JON KELLER: Former Governor Mitt Romney, now Senator from Utah, called the President's $1.9 trillion American Rescue Act "a clunker, filled with bad policies and sloppy math that wastes hundreds of billions of dollars." Senator Susan Collins of Maine who you endorsed last fall said, "it can't be justified." Do you agree with them?

GOVERNOR CHARLIE BAKER: I think in many ways, if I've learned any lessons since the beginning of this pandemic, is that we should all be really careful about making absolute statements about much of anything. If you go back and even look at some of the early things that Dr. Fauci said, you know, who's among the smartest people who's played this hand since the beginning and you just took some of the things he said in March, April, and May, you know--

I'll give you a really simple one. He was quoted pretty early on as saying he didn't think there was a lot of asymptomatic transmission with COVID. That turned out to be a giant, huge issue for all of us as we were dealing with managing this issue going through this. So I'm not much of a fan of absolute statements.

What I do believe is that getting out of this is critical to everyone and the economic impact of this, separate and apart from anything that's associated with decisions that were made at the federal, state level, is profound. Just think about what business travel is going to look like, even when we get back after the pandemic. Or think about how many people are going to be working from home more time than they ever used to because they can.

The impact of those things on the future of our economy and the future of work and people's ability to find and get and keep a good job are going to be profound. And those are things that the federal government is probably going to have to help states and locals figure out. And I would argue that in some respects that requires a lot of resources.

And, you know, whether this thing is exactly the right number or exactly the right categories or all the rest I think is a really hard question to answer. And honestly, I think on both sides I'd appreciate a little less absolutism and a little more commitment to the idea that in many cases we're dealing with something no one's ever dealt with before, and everybody should be a little more humble about what they think the right answer is.

JON KELLER: So you're not giving any of the money we're getting from the feds back then.

GOVERNOR CHARLIE BAKER: I think-- you know, honestly, just figuring out what the money we're getting from the feds actually-- how it actually works and how it actually can be used is something we're still chewing our way through.

I will say this. K through 12 education is getting an extraordinary amount of money here, and I would really hope that people put that money to work in ways that are going to help us help those kids who have been most badly affected by COVID and by no time in class and all the rest.

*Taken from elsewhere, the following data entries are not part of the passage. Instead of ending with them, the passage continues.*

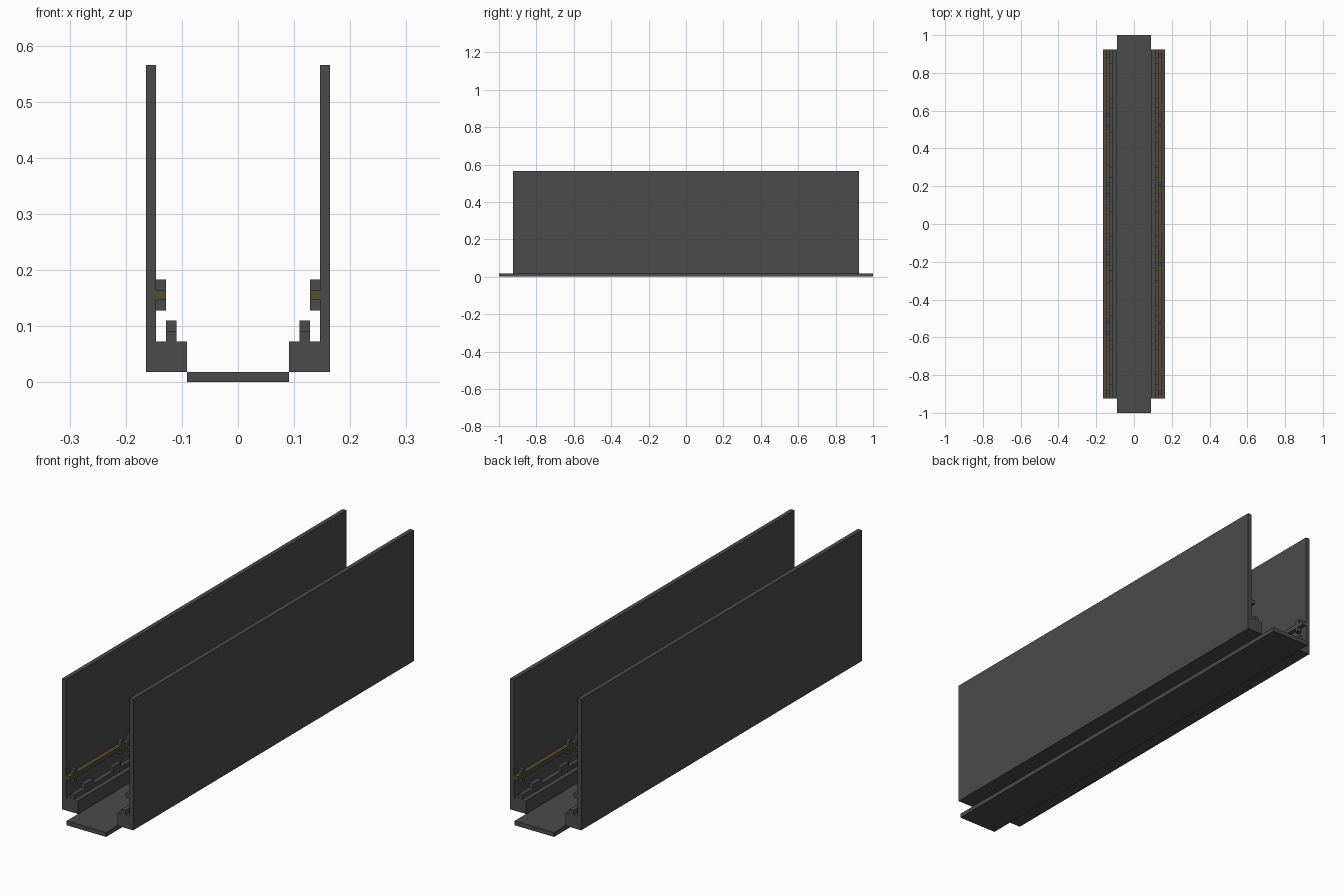
import bpy, bmesh

if "Cube" in bpy.data.objects:
    bpy.data.objects.remove(bpy.data.objects["Cube"])

U = 0.0183          # block module
HALF = 0.925        # half length of the side walls


def material(name, colour):
    m = bpy.data.materials.new(name)
    m.diffuse_color = (*colour, 1)
    m.use_nodes = True
    m.node_tree.nodes["Principled BSDF"].inputs["Base Color"].default_value = m.diffuse_color
    return m


GREY = material("dark grey", (0.07, 0.07, 0.07))
BRASS = material("dull brass", (0.10, 0.072, 0.033))


def boxes(name, mat, ranges):
    """One object from (x0, x1, y0, y1, z0, z1) boxes."""
    bm = bmesh.new()
    for x0, x1, y0, y1, z0, z1 in ranges:
        for v in bmesh.ops.create_cube(bm, size=1)["verts"]:
            v.co = ((x0 + x1) / 2 + v.co.x * (x1 - x0),
                    (y0 + y1) / 2 + v.co.y * (y1 - y0),
                    (z0 + z1) / 2 + v.co.z * (z1 - z0))
    mesh = bpy.data.meshes.new(name)
    bm.to_mesh(mesh)
    bm.free()
    mesh.materials.append(mat)
    ob = bpy.data.objects.new(name, mesh)
    bpy.context.collection.objects.link(ob)
    return ob


def pair(name, mat, ranges):
    """Boxes on the +x side, mirrored to the other side."""
    ob = boxes(name, mat, ranges)
    ob.modifiers.new("mirror", "MIRROR").use_axis[0] = True


def extrude_profile(name, mat, profile):
    """Closed x-z profile extruded along the length, mirrored in x."""
    bm = bmesh.new()
    face = bm.faces.new([bm.verts.new((x, -HALF, z)) for x, z in profile])
    ext = bmesh.ops.extrude_face_region(bm, geom=[face])["geom"]
    for v in ext:
        if isinstance(v, bmesh.types.BMVert):
            v.co.y = HALF
    bmesh.ops.recalc_face_normals(bm, faces=bm.faces)
    mesh = bpy.data.meshes.new(name)
    bm.to_mesh(mesh)
    bm.free()
    mesh.materials.append(mat)
    ob = bpy.data.objects.new(name, mesh)
    bpy.context.collection.objects.link(ob)
    ob.modifiers.new("mirror", "MIRROR").use_axis[0] = True


# floor plate
boxes("floor_plate", GREY, [(-0.091, 0.091, -1, 1, 0, U)])

# side walls with their thick feet
extrude_profile("side_wall", GREY, [
    (0.091, U), (0.164, U), (0.164, 0.565), (0.146, 0.565),
    (0.146, 0.073), (0.091, 0.073)])

# low ridge on each foot with evenly spaced raised bumps
pair("foot_ridge", GREY, [(0.11, 0.128, -HALF, HALF, 0.073, 0.0915)])
pair("ridge_bump", GREY, [
    (0.11, 0.128, (k - 1.5) * U, (k + 1.5) * U, 0.0915, 0.11)
    for k in range(-45, 46, 10)])

# brass rod along the inside of each wall
pair("rod", BRASS, [(0.128, 0.146, -HALF, HALF, 0.1465, 0.1645)])

# clip blocks holding the rod from above and below
clips = []
for k in range(-50, 51, 20):
    for d in (-1.5, 1.5):
        c = (k + d) * U
        if abs(c) < HALF:
            for z in (0.128, 0.1645):
                clips.append((0.128, 0.146, c - U / 2, c + U / 2, z, z + U))
pair("rod_clip", GREY, clips)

The amount of resources that are going to go to states and municipalities and education communities is very significant, and people should take that and put it to work to help make up for all the time that's been lost, especially for kids in disproportionately affected communities. If we don't do that, it will be a terrible missed opportunity.